#### [TASK TO CARRY OUT]
In the material below, some lines carry "radians". Copy each such line.
%%
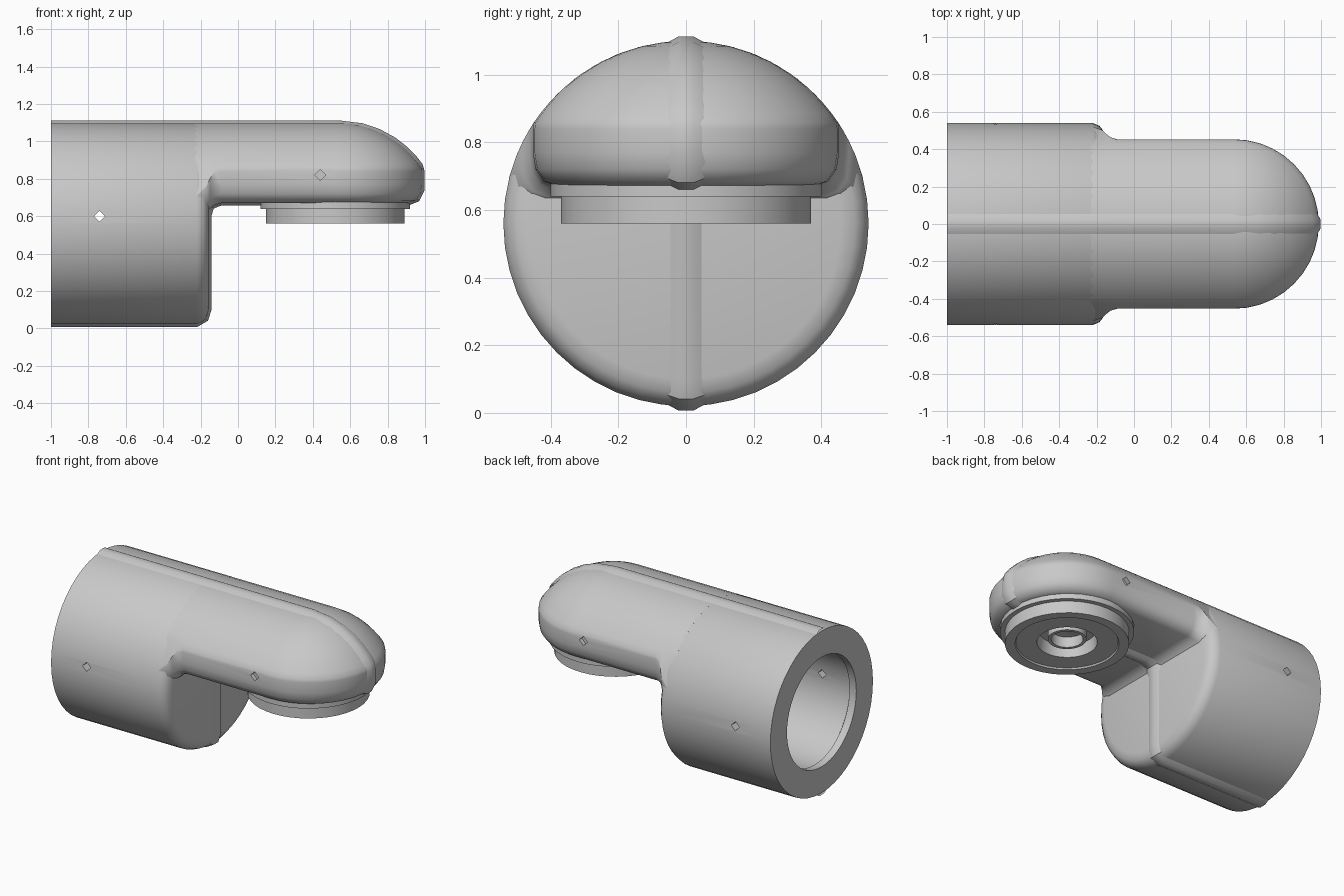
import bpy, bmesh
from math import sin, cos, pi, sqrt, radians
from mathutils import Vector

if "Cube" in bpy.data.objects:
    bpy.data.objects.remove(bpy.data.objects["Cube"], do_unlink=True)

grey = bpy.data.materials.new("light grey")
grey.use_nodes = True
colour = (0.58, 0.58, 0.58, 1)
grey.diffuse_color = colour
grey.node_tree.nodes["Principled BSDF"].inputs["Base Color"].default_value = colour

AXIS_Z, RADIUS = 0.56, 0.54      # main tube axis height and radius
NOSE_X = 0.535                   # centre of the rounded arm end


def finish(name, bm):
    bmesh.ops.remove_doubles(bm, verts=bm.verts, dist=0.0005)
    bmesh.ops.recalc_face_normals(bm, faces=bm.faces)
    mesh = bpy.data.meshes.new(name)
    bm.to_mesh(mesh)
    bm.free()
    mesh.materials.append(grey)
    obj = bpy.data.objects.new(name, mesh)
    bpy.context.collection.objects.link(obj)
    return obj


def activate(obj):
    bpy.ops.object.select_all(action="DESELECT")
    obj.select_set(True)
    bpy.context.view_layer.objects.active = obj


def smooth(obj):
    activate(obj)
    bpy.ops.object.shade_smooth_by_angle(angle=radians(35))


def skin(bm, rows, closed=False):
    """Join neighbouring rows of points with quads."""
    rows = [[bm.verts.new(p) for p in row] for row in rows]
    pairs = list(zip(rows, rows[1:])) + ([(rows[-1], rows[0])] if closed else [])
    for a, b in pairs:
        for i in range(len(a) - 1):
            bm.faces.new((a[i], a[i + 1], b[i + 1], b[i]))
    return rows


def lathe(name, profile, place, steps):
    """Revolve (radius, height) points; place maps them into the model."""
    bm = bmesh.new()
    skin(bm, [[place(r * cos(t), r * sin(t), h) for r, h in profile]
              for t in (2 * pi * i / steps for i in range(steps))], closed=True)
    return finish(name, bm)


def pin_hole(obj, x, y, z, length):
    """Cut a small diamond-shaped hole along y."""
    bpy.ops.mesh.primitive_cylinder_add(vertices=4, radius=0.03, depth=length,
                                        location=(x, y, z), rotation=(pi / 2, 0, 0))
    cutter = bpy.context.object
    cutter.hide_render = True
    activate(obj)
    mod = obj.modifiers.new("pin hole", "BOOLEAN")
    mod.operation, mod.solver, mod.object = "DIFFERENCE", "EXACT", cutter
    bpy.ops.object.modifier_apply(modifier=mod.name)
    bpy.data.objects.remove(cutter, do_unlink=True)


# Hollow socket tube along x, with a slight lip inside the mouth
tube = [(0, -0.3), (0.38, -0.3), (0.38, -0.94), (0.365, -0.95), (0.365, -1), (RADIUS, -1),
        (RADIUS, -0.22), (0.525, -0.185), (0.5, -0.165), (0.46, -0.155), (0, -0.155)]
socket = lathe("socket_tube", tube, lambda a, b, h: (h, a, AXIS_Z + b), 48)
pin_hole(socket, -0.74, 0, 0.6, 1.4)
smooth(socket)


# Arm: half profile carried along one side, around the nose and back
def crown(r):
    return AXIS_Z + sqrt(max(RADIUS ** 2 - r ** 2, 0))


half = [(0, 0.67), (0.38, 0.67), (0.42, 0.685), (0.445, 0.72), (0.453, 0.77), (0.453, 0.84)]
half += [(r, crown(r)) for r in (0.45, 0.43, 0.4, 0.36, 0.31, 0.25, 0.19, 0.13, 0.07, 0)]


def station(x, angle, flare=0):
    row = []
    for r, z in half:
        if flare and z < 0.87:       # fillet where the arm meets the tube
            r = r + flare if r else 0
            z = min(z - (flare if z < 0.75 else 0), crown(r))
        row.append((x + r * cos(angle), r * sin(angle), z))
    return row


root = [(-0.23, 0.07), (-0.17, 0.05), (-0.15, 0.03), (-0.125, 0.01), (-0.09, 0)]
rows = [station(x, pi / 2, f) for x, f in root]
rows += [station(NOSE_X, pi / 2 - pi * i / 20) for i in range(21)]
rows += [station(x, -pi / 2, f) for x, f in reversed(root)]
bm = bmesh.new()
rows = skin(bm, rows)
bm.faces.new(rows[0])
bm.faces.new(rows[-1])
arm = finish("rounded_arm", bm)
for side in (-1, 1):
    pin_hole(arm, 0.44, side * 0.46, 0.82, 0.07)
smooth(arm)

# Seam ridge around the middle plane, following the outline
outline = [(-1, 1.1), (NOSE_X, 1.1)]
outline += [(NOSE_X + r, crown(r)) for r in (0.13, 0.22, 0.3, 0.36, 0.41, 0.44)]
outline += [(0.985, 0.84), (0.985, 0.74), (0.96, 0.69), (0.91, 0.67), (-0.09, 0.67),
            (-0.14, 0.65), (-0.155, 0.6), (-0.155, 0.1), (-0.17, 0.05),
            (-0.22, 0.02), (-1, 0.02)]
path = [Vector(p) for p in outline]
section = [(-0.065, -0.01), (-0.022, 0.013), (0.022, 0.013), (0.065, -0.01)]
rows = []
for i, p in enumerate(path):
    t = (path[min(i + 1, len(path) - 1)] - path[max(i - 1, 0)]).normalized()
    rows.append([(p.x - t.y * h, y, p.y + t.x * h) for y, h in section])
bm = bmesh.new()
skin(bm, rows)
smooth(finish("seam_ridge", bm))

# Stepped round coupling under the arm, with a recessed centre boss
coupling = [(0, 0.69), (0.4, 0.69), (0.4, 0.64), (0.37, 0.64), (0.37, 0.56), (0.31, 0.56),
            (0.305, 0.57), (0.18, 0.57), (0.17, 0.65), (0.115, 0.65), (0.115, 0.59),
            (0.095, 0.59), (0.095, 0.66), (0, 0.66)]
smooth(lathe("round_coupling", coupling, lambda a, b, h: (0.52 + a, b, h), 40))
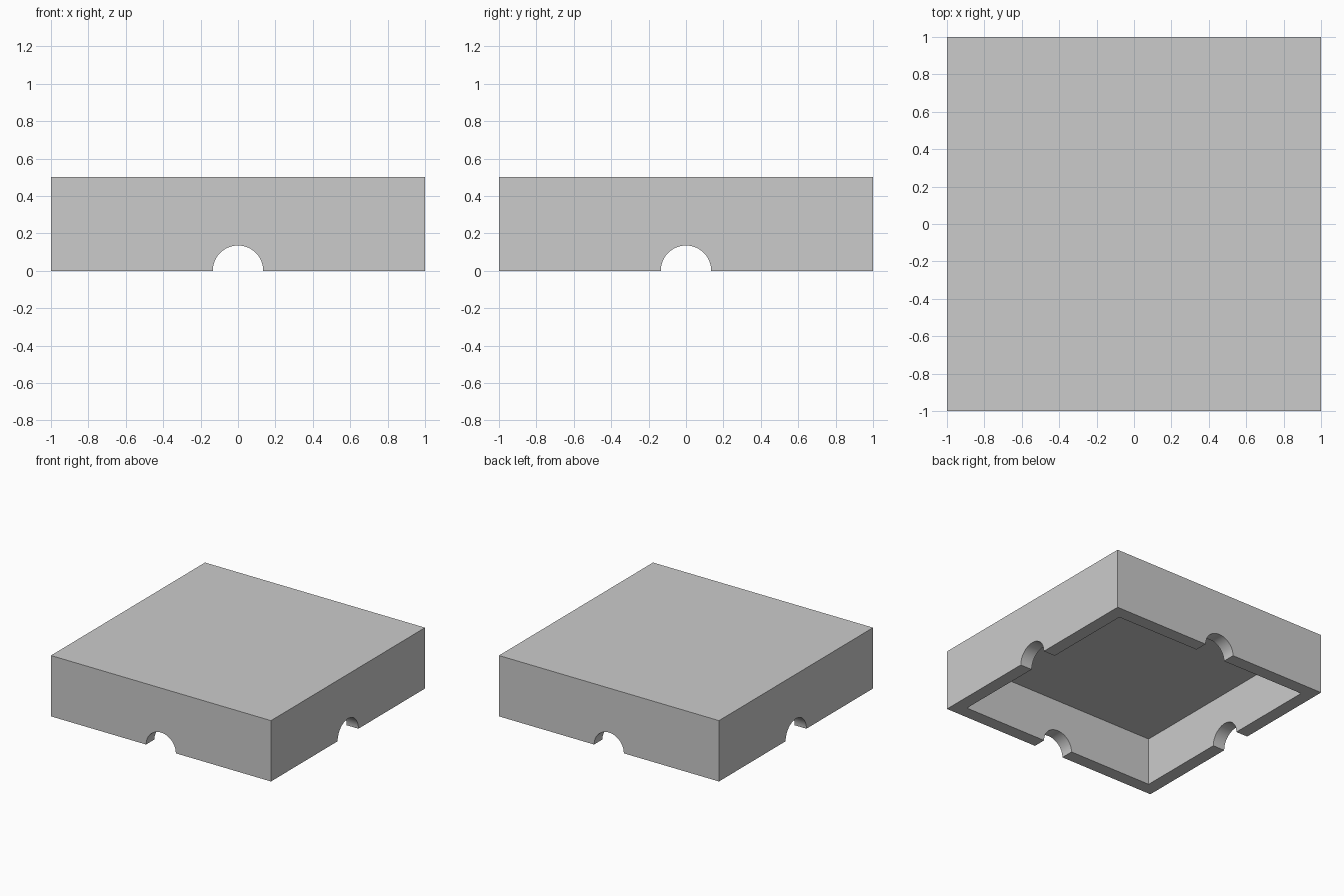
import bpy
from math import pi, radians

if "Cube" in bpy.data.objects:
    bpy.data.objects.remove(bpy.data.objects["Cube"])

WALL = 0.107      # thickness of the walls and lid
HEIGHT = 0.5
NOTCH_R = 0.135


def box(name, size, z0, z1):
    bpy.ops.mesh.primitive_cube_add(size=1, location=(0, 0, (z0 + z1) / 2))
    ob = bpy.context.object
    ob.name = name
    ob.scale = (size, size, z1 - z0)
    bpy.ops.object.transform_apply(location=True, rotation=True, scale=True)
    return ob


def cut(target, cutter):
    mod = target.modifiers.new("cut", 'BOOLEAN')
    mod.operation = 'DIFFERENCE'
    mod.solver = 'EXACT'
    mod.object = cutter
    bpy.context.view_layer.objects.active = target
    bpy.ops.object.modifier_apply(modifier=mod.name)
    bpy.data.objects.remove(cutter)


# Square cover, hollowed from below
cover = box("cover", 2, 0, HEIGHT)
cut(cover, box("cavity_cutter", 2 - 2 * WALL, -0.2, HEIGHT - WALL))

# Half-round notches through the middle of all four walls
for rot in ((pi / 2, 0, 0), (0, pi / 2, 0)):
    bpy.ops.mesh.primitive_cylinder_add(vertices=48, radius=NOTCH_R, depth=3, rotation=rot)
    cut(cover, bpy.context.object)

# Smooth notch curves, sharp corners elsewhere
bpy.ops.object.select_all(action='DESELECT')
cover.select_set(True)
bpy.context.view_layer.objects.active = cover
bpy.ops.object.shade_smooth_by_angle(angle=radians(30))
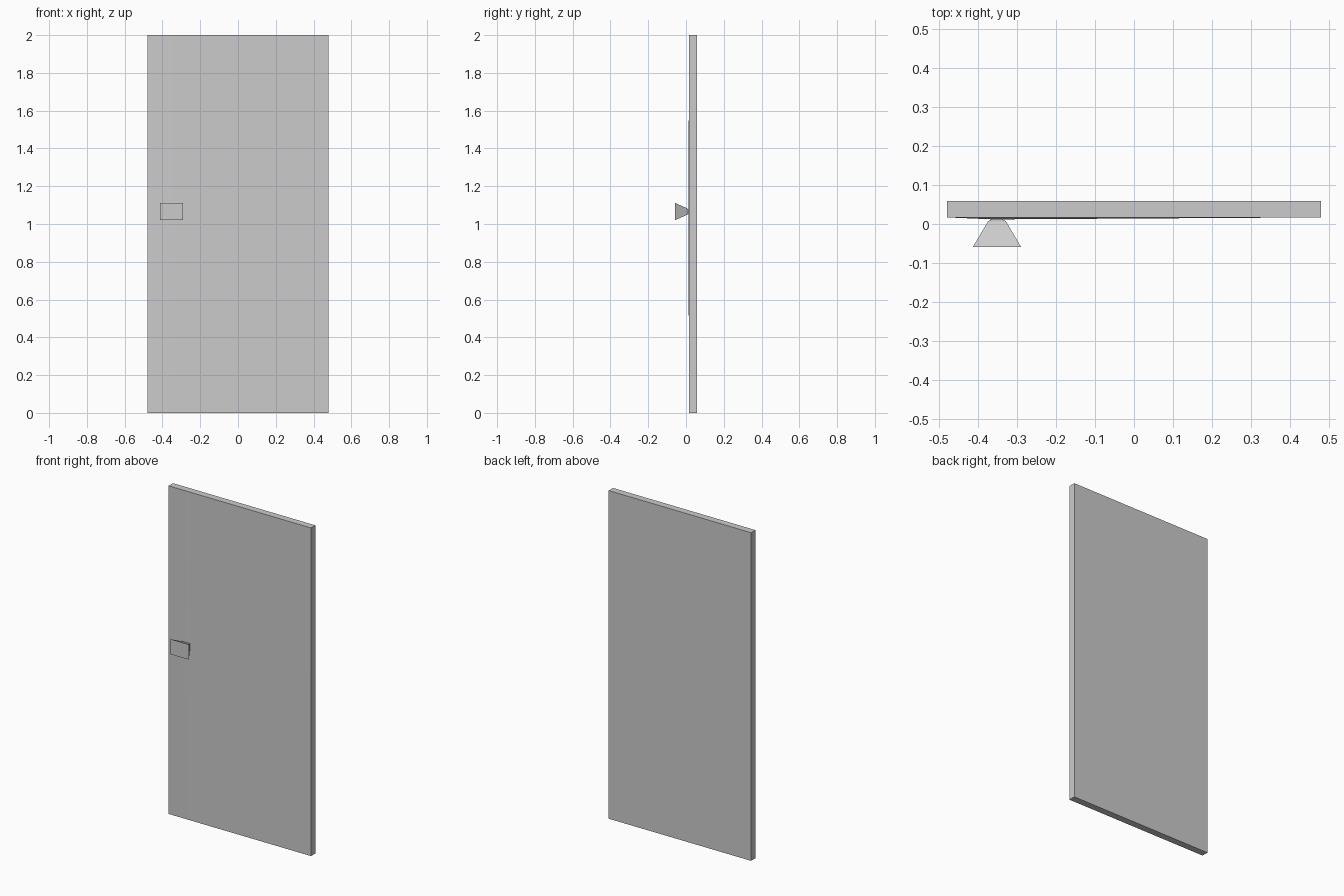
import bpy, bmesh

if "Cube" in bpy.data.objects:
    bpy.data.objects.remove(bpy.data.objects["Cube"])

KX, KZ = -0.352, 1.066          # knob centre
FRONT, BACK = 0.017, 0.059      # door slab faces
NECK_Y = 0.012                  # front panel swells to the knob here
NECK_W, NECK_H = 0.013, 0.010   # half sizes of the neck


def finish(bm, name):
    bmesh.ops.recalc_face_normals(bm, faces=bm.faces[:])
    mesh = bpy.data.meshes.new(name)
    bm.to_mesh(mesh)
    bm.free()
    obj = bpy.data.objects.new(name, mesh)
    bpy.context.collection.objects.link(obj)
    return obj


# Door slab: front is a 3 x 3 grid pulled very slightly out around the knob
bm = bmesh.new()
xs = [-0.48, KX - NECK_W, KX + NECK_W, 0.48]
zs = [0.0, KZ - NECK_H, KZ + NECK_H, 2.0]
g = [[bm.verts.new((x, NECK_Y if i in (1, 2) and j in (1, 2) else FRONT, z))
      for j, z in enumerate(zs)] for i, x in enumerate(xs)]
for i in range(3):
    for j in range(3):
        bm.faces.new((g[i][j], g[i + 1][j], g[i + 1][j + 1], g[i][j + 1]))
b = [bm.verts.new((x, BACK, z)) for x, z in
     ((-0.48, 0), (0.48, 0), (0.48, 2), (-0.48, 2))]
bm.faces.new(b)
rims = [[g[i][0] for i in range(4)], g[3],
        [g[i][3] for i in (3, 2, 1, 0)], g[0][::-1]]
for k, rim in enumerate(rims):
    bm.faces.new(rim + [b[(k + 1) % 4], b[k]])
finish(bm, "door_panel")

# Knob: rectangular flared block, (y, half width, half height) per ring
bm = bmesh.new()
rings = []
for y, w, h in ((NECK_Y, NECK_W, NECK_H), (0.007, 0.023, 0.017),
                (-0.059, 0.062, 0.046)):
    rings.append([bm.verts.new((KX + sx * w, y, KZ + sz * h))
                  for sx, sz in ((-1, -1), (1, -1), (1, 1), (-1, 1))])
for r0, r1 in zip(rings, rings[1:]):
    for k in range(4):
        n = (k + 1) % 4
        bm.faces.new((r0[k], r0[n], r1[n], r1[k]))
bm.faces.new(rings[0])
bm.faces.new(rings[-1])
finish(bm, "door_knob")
%%
#### [RESULT]
from math import sin, cos, pi, sqrt, radians
    bpy.ops.object.shade_smooth_by_angle(angle=radians(35))
from math import pi, radians
bpy.ops.object.shade_smooth_by_angle(angle=radians(30))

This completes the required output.